The math behind alien visitors and the transmission of radio waves suggests that by now there is a sphere around Earth of approximately 116 light-years where our transmissions have spread out. In this sphere any passing alien radio receiver would pick up on the signals from Earth – however corrupted that may be as they spread out, and indicate that something intelligent was out there. 116 light-years would take us out beyond the nearest 3,496 stars and quickly travel out much further each second. Of course the equation may not be as simple as that.
Radio waves travel at near light speed in a vacuum, of which we generally believe space is. But for a vacuum, space is full of a number of things that can influence radio communication. But receipt of a radio signal sent by the Pioneer 10 Space Probe sent by NASA in 1972 suggests that signals can indeed be sent long distances without being influenced or corrupted. But just how far these signals can travel before they are influenced by other things like starbursts, black holes, and planets which can serve as their own natural radio transmitters or reflectors is still a matter somewhat open for debate. But just moving with the notion that there is a spreading bubble of information reaching out into space like a beacon, we can start to create a picture.
In 1952 Kenneth Arnold first saw what he described to newspapers as “flying saucers.” His sighting soon started a cascade of future sightings, and several more witnesses started coming forward describing incredibly fast objects which could travel with immense speed and power. Let’s take that first sighting in 1952 and then compare it to the first long range intelligent radio signal ever sent out by Marconi in 1895. The span of time between 1895 and 1952 means the signal would have traveled approximately 57 light-years into space. Assuming for a moment that these saucers had been summoned by an Earth transmission and matter can’t travel faster than the speed of light, this would mean the signal had been received by a distant star and then a journey had begun some 28.5 years prior at the most. This certainly would whittle down the number of stars to look for as the origin of alien species.
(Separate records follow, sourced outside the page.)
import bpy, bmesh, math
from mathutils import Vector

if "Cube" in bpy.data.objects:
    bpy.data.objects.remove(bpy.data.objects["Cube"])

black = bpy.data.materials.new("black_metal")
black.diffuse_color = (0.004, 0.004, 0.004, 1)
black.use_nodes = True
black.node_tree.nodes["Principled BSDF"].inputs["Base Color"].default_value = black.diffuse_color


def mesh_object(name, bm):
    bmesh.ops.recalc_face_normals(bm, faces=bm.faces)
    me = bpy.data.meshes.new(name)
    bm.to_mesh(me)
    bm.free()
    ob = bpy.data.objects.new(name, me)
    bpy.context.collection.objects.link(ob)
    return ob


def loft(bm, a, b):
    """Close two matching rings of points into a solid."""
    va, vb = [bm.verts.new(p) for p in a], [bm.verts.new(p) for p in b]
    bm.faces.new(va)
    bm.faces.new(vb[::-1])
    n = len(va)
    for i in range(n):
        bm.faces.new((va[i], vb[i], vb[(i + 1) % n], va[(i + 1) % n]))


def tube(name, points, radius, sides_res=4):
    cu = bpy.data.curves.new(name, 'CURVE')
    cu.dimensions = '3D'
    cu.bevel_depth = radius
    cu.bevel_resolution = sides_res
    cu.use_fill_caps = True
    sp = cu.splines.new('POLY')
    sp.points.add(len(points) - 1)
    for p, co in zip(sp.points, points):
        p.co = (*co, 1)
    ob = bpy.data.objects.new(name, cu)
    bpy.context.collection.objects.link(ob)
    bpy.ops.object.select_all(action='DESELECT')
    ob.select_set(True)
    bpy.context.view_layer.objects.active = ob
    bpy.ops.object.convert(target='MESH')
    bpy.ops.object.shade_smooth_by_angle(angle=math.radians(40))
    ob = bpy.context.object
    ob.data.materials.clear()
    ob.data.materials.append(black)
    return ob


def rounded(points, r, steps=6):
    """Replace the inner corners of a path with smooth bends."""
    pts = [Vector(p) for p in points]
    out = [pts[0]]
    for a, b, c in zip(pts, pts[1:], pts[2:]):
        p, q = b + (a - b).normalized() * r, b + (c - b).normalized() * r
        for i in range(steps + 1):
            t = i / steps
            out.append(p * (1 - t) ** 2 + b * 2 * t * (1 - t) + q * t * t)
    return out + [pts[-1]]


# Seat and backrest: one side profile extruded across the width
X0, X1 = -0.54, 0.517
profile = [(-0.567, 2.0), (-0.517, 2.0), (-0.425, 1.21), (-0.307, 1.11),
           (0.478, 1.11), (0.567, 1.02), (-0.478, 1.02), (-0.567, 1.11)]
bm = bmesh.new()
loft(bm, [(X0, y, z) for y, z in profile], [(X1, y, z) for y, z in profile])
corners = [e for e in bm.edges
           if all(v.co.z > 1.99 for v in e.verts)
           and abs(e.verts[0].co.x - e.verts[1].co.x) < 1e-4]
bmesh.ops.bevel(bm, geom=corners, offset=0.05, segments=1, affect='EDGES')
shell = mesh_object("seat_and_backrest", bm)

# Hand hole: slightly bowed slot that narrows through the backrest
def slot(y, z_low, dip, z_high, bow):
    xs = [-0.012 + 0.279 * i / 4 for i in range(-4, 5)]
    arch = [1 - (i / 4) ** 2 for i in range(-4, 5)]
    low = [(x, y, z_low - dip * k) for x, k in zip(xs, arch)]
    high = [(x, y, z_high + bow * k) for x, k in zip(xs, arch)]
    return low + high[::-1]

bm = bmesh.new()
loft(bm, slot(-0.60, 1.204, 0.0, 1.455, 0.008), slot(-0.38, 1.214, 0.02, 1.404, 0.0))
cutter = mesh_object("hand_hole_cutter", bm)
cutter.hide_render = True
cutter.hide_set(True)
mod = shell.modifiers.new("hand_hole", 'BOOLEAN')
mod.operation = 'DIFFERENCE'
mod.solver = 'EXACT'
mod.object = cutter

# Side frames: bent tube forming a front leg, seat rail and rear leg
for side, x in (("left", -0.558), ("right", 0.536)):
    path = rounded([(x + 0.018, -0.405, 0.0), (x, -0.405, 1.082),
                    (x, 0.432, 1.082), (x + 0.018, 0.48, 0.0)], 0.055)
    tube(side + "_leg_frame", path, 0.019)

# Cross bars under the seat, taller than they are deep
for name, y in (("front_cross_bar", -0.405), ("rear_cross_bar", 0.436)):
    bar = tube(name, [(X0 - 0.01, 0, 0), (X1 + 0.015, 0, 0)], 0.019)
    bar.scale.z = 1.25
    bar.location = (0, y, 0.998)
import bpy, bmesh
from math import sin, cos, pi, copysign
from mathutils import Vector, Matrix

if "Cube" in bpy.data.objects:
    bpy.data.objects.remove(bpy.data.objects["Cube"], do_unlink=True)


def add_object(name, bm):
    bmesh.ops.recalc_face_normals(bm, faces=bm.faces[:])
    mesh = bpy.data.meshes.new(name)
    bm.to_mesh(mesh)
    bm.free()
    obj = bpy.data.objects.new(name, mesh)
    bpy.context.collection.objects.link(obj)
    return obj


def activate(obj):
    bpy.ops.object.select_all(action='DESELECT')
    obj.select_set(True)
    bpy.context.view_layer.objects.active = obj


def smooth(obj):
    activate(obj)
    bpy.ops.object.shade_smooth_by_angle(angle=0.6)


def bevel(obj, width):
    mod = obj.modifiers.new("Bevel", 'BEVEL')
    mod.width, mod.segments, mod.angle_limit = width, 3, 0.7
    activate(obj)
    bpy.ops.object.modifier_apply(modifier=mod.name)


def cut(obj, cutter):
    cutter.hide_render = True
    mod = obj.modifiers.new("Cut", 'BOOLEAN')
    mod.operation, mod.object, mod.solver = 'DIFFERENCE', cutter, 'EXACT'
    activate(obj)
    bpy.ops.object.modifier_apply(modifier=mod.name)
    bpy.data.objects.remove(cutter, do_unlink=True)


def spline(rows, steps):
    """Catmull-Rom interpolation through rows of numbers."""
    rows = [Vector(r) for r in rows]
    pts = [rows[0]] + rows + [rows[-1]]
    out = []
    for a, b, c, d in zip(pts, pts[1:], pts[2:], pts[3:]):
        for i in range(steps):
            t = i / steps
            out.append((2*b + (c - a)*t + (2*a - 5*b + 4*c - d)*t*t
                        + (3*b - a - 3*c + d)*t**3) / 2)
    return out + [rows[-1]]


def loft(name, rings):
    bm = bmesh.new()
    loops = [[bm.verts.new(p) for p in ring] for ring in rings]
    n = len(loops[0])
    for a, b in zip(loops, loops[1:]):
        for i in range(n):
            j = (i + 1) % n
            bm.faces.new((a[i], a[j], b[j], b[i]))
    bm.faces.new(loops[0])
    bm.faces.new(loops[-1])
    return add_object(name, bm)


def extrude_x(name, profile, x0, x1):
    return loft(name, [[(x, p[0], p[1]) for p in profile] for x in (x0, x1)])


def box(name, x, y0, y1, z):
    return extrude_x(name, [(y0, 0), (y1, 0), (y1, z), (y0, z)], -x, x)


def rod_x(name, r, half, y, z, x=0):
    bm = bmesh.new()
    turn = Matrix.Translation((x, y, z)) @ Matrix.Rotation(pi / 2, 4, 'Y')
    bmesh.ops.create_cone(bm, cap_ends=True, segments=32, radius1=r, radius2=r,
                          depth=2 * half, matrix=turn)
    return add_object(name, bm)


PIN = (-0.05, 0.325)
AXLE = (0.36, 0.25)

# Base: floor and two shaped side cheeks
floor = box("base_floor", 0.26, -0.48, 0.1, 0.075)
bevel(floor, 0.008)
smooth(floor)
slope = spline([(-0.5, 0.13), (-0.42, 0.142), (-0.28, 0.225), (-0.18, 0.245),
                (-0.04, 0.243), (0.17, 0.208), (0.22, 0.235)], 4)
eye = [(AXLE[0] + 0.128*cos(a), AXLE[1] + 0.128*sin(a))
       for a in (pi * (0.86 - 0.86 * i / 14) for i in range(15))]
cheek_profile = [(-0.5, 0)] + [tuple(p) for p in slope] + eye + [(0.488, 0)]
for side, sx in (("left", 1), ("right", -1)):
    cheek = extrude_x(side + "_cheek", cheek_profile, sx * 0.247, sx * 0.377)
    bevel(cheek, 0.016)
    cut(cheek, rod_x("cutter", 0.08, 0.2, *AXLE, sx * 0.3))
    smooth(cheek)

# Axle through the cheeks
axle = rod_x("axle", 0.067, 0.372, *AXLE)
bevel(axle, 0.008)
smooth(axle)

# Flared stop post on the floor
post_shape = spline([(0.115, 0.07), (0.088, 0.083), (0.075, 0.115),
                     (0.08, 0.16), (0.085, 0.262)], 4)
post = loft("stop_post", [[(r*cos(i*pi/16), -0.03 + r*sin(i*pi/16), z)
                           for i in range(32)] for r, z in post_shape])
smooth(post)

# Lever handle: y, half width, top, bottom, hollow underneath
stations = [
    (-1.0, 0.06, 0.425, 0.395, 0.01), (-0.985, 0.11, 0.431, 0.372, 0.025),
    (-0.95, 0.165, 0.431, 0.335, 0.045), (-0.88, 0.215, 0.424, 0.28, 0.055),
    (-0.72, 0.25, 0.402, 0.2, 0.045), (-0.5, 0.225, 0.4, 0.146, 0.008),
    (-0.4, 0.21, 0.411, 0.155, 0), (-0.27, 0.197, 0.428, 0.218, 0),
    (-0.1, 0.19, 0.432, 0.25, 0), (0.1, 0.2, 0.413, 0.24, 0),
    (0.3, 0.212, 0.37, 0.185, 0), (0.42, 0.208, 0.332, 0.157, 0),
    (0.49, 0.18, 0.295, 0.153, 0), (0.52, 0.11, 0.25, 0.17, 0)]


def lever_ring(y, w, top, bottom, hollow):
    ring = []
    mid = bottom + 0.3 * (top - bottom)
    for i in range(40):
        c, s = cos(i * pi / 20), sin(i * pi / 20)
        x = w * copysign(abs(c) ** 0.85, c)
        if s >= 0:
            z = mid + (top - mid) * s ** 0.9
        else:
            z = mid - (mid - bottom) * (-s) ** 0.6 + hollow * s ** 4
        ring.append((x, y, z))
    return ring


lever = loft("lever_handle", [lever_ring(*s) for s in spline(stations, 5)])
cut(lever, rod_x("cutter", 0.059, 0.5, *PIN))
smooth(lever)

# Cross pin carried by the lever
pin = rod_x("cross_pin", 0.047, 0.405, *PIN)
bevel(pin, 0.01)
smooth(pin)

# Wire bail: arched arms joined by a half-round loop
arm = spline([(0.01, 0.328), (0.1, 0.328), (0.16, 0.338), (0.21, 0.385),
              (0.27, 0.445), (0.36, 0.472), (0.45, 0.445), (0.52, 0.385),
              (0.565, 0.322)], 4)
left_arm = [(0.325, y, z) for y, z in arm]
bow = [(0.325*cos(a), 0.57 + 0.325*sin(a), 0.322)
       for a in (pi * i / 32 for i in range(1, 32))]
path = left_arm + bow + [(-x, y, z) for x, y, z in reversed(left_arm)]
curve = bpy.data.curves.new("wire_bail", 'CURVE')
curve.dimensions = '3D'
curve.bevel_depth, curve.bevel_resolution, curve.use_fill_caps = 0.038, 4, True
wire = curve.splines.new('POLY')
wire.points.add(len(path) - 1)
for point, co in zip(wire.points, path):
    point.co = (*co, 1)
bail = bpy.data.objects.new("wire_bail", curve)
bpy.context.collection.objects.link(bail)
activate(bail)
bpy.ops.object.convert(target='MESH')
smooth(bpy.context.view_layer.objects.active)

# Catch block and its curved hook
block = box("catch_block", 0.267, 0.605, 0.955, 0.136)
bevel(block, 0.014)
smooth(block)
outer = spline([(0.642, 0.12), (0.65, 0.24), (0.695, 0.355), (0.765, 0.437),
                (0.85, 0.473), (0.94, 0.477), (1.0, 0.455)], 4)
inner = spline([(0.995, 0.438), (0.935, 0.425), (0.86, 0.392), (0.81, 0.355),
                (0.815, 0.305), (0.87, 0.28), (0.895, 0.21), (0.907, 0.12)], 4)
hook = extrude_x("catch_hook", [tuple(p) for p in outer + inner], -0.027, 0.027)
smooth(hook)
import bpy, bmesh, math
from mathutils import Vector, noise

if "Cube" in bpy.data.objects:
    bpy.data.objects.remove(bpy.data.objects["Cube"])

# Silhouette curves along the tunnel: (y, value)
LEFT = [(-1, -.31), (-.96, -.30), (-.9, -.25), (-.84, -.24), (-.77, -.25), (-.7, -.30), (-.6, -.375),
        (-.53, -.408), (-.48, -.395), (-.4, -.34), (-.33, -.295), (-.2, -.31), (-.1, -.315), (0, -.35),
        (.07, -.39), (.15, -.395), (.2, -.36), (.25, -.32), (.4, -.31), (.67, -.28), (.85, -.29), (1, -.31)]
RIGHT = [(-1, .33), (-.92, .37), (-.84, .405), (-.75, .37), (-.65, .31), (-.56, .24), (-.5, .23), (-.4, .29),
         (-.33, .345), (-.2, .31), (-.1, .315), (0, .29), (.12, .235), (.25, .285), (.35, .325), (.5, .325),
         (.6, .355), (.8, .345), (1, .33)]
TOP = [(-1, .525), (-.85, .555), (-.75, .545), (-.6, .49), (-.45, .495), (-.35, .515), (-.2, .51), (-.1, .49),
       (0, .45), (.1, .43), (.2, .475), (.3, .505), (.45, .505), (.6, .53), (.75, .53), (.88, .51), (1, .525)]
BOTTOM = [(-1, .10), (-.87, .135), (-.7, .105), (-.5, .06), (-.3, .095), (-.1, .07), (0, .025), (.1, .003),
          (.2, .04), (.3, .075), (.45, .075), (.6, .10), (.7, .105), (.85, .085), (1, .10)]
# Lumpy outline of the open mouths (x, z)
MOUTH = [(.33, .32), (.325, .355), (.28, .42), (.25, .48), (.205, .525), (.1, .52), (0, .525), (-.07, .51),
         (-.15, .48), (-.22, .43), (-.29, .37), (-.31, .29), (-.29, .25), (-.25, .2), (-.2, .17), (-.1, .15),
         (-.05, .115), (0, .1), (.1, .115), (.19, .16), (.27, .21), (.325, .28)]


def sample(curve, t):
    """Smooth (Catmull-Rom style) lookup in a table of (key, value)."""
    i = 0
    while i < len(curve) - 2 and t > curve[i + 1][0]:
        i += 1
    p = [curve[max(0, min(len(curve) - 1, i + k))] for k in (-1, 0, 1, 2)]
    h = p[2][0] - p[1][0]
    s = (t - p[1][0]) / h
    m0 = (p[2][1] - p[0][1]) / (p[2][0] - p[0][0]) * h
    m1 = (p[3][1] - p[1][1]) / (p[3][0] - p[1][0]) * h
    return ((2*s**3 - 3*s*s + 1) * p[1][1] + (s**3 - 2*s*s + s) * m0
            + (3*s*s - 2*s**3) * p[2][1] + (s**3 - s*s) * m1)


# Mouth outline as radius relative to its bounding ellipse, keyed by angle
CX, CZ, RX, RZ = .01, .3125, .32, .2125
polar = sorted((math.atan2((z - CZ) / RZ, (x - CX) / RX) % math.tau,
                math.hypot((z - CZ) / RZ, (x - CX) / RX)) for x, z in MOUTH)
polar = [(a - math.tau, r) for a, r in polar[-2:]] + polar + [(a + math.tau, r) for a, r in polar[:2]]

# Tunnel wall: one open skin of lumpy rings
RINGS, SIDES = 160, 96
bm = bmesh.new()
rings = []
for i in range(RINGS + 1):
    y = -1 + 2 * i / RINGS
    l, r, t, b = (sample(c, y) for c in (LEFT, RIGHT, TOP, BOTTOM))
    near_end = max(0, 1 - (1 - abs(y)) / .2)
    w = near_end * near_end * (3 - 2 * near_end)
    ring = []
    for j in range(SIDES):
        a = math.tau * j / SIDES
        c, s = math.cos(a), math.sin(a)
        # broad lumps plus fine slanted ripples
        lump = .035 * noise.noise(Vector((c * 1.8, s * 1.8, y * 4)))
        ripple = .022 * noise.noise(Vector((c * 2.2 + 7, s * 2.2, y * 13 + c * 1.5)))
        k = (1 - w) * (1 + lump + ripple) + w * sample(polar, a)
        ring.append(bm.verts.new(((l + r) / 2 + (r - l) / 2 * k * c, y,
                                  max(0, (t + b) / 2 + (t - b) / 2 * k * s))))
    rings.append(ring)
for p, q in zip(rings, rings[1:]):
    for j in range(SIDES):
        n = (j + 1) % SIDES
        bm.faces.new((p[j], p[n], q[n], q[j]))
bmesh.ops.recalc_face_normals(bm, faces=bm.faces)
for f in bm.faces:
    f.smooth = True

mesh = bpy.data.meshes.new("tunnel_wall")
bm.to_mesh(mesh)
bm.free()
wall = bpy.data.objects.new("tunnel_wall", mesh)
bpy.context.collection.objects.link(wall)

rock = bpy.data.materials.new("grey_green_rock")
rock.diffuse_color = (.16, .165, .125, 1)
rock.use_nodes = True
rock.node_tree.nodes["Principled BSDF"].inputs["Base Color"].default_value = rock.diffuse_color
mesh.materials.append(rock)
So how many stars are there in the 28.5 light-years around Earth? Currently there are 41 stars within the 28.5 light-year ring around Earth. And if they had set out on their journey just as the transmissions were reaching their star, and set off for Earth at light speed with perfect acceleration the number is narrowed down to around 5. Of course the science of astronomy is significantly more complex than that, but a general estimate certainly narrows it down from billions to a handful. Of course there may be more stars obscured one way or another that are even closer, but it’s always interesting to take a look at the cold equations of space and consider just how close we might be to narrowing down where extraterrestrial visitations may have hailed from – and where we may look one day.